For more than 120 years, granite curbing was used in the construction of new roadways. But as streets are repaved today, these beautiful, durable materials are often discarded—that’s where we come in. At Experienced Brick & Stone, we reclaim granite curbing from multiple generations and in a variety of colors, including light to dark gray, red, brown and white.
Over the past century, the tools and methods used to produce stone curbing have changed dramatically, resulting in distinct generations of historic curbing. To learn more, visit the history section.
Our enterprising customers find many creative uses for old curbing: steps, benches, retaining walls around gardens and ponds, and of course its original purpose, edging for driveways and walkways.
You can create steps from salvaged curbing that has a relatively flat face and top. Just lay the curb on its side, creating a step tread with all the character of a stone carved a century ago.
Curbing with one relatively flat side can be laid down as large pavers to create patios, driveways and walkways. The joint between the slabs can be straight and tight for a more formal look, or wider and rough for a more rustic appearance.
When laid flat and stacked, curbing makes great retaining walls up to 10 feet high and provides many design options. The curb may be dry stacked, pinned together, battered or mortared. To create a clean look, expose the finished tops.
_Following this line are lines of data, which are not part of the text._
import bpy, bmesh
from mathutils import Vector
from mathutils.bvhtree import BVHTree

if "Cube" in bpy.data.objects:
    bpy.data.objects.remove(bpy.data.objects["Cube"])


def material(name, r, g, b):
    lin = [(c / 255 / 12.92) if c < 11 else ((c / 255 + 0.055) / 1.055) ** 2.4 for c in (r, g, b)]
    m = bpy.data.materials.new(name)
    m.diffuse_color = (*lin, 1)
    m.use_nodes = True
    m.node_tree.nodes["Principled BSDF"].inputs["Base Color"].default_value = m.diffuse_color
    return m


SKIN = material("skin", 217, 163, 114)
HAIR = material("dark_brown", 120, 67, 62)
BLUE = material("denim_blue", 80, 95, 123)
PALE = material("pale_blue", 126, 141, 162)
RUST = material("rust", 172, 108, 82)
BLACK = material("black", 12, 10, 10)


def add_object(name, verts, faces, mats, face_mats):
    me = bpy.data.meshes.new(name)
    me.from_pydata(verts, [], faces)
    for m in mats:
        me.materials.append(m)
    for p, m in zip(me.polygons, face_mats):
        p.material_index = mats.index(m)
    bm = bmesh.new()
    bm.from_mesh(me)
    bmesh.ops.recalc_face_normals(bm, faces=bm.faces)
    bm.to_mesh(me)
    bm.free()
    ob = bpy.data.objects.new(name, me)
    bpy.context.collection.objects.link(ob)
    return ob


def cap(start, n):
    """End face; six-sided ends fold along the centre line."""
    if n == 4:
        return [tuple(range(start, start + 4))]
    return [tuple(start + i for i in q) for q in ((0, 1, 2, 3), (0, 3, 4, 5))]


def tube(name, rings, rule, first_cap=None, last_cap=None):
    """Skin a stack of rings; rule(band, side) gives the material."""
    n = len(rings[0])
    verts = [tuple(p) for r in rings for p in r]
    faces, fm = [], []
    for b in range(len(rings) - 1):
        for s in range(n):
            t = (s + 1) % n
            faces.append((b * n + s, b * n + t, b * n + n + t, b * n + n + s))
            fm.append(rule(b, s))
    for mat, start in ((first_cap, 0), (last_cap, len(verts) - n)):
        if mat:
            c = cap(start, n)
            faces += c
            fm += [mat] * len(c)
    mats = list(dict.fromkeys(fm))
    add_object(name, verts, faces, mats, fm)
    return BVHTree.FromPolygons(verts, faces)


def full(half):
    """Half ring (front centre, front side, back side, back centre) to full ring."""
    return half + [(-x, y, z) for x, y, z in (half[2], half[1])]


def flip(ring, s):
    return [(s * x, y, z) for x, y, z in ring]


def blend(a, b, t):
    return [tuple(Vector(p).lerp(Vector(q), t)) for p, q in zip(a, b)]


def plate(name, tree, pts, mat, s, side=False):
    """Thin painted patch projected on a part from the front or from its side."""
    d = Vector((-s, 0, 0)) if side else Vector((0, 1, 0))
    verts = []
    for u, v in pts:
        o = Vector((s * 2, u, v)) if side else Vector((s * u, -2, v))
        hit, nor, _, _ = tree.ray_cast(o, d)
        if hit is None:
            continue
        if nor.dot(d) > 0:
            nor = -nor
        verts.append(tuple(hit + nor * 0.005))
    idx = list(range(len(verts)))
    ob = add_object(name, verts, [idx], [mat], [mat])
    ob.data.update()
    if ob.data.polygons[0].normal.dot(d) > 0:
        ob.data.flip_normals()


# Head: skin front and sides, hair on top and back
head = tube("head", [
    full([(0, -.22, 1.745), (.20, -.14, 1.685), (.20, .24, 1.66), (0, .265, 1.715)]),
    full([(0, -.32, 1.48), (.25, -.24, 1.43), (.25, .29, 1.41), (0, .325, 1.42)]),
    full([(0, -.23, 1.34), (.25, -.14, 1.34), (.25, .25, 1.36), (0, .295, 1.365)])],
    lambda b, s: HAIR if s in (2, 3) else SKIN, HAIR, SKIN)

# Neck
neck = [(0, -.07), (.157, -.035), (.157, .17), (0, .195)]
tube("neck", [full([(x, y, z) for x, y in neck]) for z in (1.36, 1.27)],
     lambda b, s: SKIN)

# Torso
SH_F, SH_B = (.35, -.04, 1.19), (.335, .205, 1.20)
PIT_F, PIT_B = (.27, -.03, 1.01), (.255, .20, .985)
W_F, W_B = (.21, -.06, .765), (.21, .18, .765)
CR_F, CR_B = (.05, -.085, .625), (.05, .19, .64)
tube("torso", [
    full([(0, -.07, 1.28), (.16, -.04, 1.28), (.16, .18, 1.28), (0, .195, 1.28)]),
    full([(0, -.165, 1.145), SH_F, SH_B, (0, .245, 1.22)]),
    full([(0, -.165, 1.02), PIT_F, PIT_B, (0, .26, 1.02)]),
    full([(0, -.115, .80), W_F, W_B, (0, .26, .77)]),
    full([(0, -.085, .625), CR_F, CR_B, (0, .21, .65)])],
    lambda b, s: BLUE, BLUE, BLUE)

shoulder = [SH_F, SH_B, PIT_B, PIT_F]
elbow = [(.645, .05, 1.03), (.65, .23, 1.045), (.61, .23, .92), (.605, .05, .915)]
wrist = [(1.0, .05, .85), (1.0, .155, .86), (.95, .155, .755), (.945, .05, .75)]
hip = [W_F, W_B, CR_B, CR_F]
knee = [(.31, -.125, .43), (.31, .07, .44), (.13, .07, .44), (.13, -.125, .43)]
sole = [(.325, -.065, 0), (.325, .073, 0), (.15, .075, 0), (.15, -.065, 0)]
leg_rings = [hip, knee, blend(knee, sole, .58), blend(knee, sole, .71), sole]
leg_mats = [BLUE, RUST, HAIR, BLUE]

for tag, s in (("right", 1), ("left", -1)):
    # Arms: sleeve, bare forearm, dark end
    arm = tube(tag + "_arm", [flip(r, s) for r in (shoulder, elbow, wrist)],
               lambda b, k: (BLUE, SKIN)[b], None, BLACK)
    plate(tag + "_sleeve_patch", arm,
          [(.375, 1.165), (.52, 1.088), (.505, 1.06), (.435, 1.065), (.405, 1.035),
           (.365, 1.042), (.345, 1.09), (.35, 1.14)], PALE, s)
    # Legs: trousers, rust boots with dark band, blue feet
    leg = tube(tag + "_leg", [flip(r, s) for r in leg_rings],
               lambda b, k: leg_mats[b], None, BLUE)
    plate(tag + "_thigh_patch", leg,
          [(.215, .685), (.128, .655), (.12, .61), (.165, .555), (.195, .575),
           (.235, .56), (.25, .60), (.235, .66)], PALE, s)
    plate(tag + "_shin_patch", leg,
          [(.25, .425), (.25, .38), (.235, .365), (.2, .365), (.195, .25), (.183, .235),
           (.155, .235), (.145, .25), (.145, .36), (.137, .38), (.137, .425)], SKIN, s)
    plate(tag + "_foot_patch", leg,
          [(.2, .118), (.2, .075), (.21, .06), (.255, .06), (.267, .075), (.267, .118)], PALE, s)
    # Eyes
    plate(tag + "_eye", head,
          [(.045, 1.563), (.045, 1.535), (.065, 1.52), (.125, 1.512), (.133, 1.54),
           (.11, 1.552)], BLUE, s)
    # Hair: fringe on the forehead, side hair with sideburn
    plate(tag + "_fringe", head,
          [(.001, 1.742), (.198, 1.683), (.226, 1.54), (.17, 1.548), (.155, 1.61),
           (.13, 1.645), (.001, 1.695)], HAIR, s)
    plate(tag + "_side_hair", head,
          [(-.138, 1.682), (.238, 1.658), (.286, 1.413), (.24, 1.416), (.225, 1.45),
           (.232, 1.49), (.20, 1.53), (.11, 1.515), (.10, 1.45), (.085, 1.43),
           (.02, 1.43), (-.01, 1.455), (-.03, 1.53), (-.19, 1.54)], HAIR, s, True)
For rustic appeal, expose the bottoms — or try a combination of both for a beautiful variation in texture.
Of course, the antique curbing we recover can be used as curbing again. It also works well for an edge restraint for steps, raised garden beds or stone path edging.
To discover more about the history of our reclaimed curbing, visit the History section below.
Granite curbing has been used for roadways for more than 120 years. Quarried mostly from Vermont, New Hampshire, North Carolina and Georgia, granite curbing can be found in an attractive array of colors, including light to dark gray, red, brown and white.
ver the past century, the tools and methods used to create granite curbing have evolved, resulting in three distinct generations of historic curbing.
The oldest generation is the most rustic. At this time, granite was roughly split to create curbing that ranged from 4-8 inches wide and 12-24 inches in height. The top and street-side face were hand-tooled to create a flatter surface, while the remaining sides were left with a rugged, uneven surface.
To split the stone, a hand drill—or star drill—was hit repeatedly with a hammer to bore a hole in the granite, into which a plug and feather set were inserted. The plugs were then struck with a small stone maul in sequence, creating a ringing sound when the wedges were tight. Workers would pause several minutes between each series of strikes to allow the stone to react to the pressure. Eventually, a crack appeared and the stone split apart.
Marks from the drills used to split the stone, as well as the tools used to flatten two sides, are often still visible today.
Second generation curbing is distinguished by its sawn top. As quarry tools became more sophisticated, large 12-to-18-inch-thick slabs were cut from rough blocks using a wire saw. These slabs were then split vertically into curbing such that the top was an even saw cut and the remaining five sides were rough. Boreholes from splitting the large slabs are often visible on the bottom of this curbing.
The third generation of curbing is the most recent and features a saw-cut top and bottom. In this era of curbing, the original slab of granite was split with a guillotine, leaving no boreholes or other distinguishing marks.
Most curb has a squared off top. Mountable curb has a chamfered—or sloping—top front edge, which allows vehicles to ride easily over the curb to gain access to spaces behind it.